--- Work task ---
Please reproduce the full set of data below exactly.
:: Extracted entries ::
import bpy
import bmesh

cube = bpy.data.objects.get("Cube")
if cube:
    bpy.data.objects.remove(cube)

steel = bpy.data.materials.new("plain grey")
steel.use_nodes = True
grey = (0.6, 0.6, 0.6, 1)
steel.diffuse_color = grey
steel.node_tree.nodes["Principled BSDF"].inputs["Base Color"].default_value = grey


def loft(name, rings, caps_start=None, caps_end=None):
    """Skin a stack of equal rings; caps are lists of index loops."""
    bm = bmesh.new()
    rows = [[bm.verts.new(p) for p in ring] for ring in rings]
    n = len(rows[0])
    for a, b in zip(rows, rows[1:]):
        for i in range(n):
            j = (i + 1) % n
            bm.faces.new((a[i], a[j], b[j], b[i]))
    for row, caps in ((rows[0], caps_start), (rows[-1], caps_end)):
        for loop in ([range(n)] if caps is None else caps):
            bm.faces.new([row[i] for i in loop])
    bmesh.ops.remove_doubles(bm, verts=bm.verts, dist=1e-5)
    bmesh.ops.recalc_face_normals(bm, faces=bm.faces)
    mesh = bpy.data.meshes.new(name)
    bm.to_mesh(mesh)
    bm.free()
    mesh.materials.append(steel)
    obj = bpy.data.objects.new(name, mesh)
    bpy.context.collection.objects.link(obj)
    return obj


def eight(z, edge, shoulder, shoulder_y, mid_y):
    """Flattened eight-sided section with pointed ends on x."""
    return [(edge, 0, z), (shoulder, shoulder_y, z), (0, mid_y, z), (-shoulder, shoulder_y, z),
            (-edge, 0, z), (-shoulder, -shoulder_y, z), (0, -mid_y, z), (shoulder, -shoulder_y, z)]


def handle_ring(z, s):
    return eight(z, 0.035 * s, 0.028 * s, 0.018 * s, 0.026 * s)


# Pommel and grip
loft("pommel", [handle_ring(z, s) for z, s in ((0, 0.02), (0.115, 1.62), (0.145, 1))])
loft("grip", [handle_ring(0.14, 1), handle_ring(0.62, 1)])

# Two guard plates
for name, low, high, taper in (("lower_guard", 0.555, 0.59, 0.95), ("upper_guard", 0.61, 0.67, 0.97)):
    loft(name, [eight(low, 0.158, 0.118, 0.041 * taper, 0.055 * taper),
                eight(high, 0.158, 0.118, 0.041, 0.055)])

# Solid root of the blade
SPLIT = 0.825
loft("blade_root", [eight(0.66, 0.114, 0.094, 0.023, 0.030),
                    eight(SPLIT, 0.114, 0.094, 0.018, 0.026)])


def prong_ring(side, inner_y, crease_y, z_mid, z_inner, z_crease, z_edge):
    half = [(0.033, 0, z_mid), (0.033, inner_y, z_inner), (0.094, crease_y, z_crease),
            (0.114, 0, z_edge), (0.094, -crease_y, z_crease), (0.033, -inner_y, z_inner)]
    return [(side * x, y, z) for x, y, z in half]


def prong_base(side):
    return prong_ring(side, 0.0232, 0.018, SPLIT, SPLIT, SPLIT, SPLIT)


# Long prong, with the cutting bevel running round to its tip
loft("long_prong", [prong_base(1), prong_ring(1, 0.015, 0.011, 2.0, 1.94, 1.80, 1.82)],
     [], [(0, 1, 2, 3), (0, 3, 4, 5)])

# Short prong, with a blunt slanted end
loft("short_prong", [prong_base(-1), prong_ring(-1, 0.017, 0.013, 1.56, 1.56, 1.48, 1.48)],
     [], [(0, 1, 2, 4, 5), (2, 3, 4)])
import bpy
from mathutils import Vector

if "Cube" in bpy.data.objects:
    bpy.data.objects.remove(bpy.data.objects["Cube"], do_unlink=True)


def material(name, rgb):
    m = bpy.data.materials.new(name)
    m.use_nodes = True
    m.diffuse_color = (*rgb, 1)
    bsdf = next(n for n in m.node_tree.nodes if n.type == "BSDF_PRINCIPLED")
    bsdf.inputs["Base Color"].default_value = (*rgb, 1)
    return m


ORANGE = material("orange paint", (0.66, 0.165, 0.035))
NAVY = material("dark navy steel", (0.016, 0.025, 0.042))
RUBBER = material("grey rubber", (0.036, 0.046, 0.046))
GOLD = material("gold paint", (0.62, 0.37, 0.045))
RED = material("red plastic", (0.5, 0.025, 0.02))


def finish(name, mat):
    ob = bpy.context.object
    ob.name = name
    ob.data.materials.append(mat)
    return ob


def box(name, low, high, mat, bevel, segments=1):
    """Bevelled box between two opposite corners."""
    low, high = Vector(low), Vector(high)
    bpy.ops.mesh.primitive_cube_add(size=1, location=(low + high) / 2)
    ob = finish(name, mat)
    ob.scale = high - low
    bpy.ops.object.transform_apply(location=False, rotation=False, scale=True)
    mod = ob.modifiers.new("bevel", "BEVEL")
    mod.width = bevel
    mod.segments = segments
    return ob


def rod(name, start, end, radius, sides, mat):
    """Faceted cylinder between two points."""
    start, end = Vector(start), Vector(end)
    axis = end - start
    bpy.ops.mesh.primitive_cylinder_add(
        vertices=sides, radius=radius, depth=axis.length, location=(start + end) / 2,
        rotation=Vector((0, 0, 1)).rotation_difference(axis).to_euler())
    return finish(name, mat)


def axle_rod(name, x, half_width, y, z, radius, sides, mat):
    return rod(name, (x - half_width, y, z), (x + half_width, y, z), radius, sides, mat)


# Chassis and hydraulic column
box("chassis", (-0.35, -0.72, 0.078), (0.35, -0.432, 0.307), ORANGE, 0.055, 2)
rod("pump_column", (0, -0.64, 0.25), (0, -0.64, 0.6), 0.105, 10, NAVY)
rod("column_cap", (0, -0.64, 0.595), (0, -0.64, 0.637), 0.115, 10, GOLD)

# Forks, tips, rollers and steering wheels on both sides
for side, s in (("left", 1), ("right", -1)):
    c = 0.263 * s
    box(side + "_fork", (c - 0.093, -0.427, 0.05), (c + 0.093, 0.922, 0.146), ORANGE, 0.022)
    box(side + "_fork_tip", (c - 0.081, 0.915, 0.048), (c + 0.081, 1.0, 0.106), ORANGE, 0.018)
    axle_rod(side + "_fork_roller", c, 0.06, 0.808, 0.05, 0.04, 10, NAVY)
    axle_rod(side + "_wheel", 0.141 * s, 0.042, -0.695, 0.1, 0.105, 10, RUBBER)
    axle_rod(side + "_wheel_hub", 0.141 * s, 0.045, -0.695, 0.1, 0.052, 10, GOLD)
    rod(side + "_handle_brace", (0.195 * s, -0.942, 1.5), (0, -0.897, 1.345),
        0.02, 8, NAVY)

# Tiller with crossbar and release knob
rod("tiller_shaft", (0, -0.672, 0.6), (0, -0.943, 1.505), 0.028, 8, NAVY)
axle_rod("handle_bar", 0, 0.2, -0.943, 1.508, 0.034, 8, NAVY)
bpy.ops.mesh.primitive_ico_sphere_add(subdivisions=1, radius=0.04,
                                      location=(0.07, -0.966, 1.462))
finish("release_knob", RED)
:::
--- Your solution ---
import bpy
import bmesh

cube = bpy.data.objects.get("Cube")
if cube:
    bpy.data.objects.remove(cube)

steel = bpy.data.materials.new("plain grey")
steel.use_nodes = True
grey = (0.6, 0.6, 0.6, 1)
steel.diffuse_color = grey
steel.node_tree.nodes["Principled BSDF"].inputs["Base Color"].default_value = grey


def loft(name, rings, caps_start=None, caps_end=None):
    """Skin a stack of equal rings; caps are lists of index loops."""
    bm = bmesh.new()
    rows = [[bm.verts.new(p) for p in ring] for ring in rings]
    n = len(rows[0])
    for a, b in zip(rows, rows[1:]):
        for i in range(n):
            j = (i + 1) % n
            bm.faces.new((a[i], a[j], b[j], b[i]))
    for row, caps in ((rows[0], caps_start), (rows[-1], caps_end)):
        for loop in ([range(n)] if caps is None else caps):
            bm.faces.new([row[i] for i in loop])
    bmesh.ops.remove_doubles(bm, verts=bm.verts, dist=1e-5)
    bmesh.ops.recalc_face_normals(bm, faces=bm.faces)
    mesh = bpy.data.meshes.new(name)
    bm.to_mesh(mesh)
    bm.free()
    mesh.materials.append(steel)
    obj = bpy.data.objects.new(name, mesh)
    bpy.context.collection.objects.link(obj)
    return obj


def eight(z, edge, shoulder, shoulder_y, mid_y):
    """Flattened eight-sided section with pointed ends on x."""
    return [(edge, 0, z), (shoulder, shoulder_y, z), (0, mid_y, z), (-shoulder, shoulder_y, z),
            (-edge, 0, z), (-shoulder, -shoulder_y, z), (0, -mid_y, z), (shoulder, -shoulder_y, z)]


def handle_ring(z, s):
    return eight(z, 0.035 * s, 0.028 * s, 0.018 * s, 0.026 * s)


# Pommel and grip
loft("pommel", [handle_ring(z, s) for z, s in ((0, 0.02), (0.115, 1.62), (0.145, 1))])
loft("grip", [handle_ring(0.14, 1), handle_ring(0.62, 1)])

# Two guard plates
for name, low, high, taper in (("lower_guard", 0.555, 0.59, 0.95), ("upper_guard", 0.61, 0.67, 0.97)):
    loft(name, [eight(low, 0.158, 0.118, 0.041 * taper, 0.055 * taper),
                eight(high, 0.158, 0.118, 0.041, 0.055)])

# Solid root of the blade
SPLIT = 0.825
loft("blade_root", [eight(0.66, 0.114, 0.094, 0.023, 0.030),
                    eight(SPLIT, 0.114, 0.094, 0.018, 0.026)])


def prong_ring(side, inner_y, crease_y, z_mid, z_inner, z_crease, z_edge):
    half = [(0.033, 0, z_mid), (0.033, inner_y, z_inner), (0.094, crease_y, z_crease),
            (0.114, 0, z_edge), (0.094, -crease_y, z_crease), (0.033, -inner_y, z_inner)]
    return [(side * x, y, z) for x, y, z in half]


def prong_base(side):
    return prong_ring(side, 0.0232, 0.018, SPLIT, SPLIT, SPLIT, SPLIT)


# Long prong, with the cutting bevel running round to its tip
loft("long_prong", [prong_base(1), prong_ring(1, 0.015, 0.011, 2.0, 1.94, 1.80, 1.82)],
     [], [(0, 1, 2, 3), (0, 3, 4, 5)])

# Short prong, with a blunt slanted end
loft("short_prong", [prong_base(-1), prong_ring(-1, 0.017, 0.013, 1.56, 1.56, 1.48, 1.48)],
     [], [(0, 1, 2, 4, 5), (2, 3, 4)])
import bpy
from mathutils import Vector

if "Cube" in bpy.data.objects:
    bpy.data.objects.remove(bpy.data.objects["Cube"], do_unlink=True)


def material(name, rgb):
    m = bpy.data.materials.new(name)
    m.use_nodes = True
    m.diffuse_color = (*rgb, 1)
    bsdf = next(n for n in m.node_tree.nodes if n.type == "BSDF_PRINCIPLED")
    bsdf.inputs["Base Color"].default_value = (*rgb, 1)
    return m


ORANGE = material("orange paint", (0.66, 0.165, 0.035))
NAVY = material("dark navy steel", (0.016, 0.025, 0.042))
RUBBER = material("grey rubber", (0.036, 0.046, 0.046))
GOLD = material("gold paint", (0.62, 0.37, 0.045))
RED = material("red plastic", (0.5, 0.025, 0.02))


def finish(name, mat):
    ob = bpy.context.object
    ob.name = name
    ob.data.materials.append(mat)
    return ob


def box(name, low, high, mat, bevel, segments=1):
    """Bevelled box between two opposite corners."""
    low, high = Vector(low), Vector(high)
    bpy.ops.mesh.primitive_cube_add(size=1, location=(low + high) / 2)
    ob = finish(name, mat)
    ob.scale = high - low
    bpy.ops.object.transform_apply(location=False, rotation=False, scale=True)
    mod = ob.modifiers.new("bevel", "BEVEL")
    mod.width = bevel
    mod.segments = segments
    return ob


def rod(name, start, end, radius, sides, mat):
    """Faceted cylinder between two points."""
    start, end = Vector(start), Vector(end)
    axis = end - start
    bpy.ops.mesh.primitive_cylinder_add(
        vertices=sides, radius=radius, depth=axis.length, location=(start + end) / 2,
        rotation=Vector((0, 0, 1)).rotation_difference(axis).to_euler())
    return finish(name, mat)


def axle_rod(name, x, half_width, y, z, radius, sides, mat):
    return rod(name, (x - half_width, y, z), (x + half_width, y, z), radius, sides, mat)


# Chassis and hydraulic column
box("chassis", (-0.35, -0.72, 0.078), (0.35, -0.432, 0.307), ORANGE, 0.055, 2)
rod("pump_column", (0, -0.64, 0.25), (0, -0.64, 0.6), 0.105, 10, NAVY)
rod("column_cap", (0, -0.64, 0.595), (0, -0.64, 0.637), 0.115, 10, GOLD)

# Forks, tips, rollers and steering wheels on both sides
for side, s in (("left", 1), ("right", -1)):
    c = 0.263 * s
    box(side + "_fork", (c - 0.093, -0.427, 0.05), (c + 0.093, 0.922, 0.146), ORANGE, 0.022)
    box(side + "_fork_tip", (c - 0.081, 0.915, 0.048), (c + 0.081, 1.0, 0.106), ORANGE, 0.018)
    axle_rod(side + "_fork_roller", c, 0.06, 0.808, 0.05, 0.04, 10, NAVY)
    axle_rod(side + "_wheel", 0.141 * s, 0.042, -0.695, 0.1, 0.105, 10, RUBBER)
    axle_rod(side + "_wheel_hub", 0.141 * s, 0.045, -0.695, 0.1, 0.052, 10, GOLD)
    rod(side + "_handle_brace", (0.195 * s, -0.942, 1.5), (0, -0.897, 1.345),
        0.02, 8, NAVY)

# Tiller with crossbar and release knob
rod("tiller_shaft", (0, -0.672, 0.6), (0, -0.943, 1.505), 0.028, 8, NAVY)
axle_rod("handle_bar", 0, 0.2, -0.943, 1.508, 0.034, 8, NAVY)
bpy.ops.mesh.primitive_ico_sphere_add(subdivisions=1, radius=0.04,
                                      location=(0.07, -0.966, 1.462))
finish("release_knob", RED)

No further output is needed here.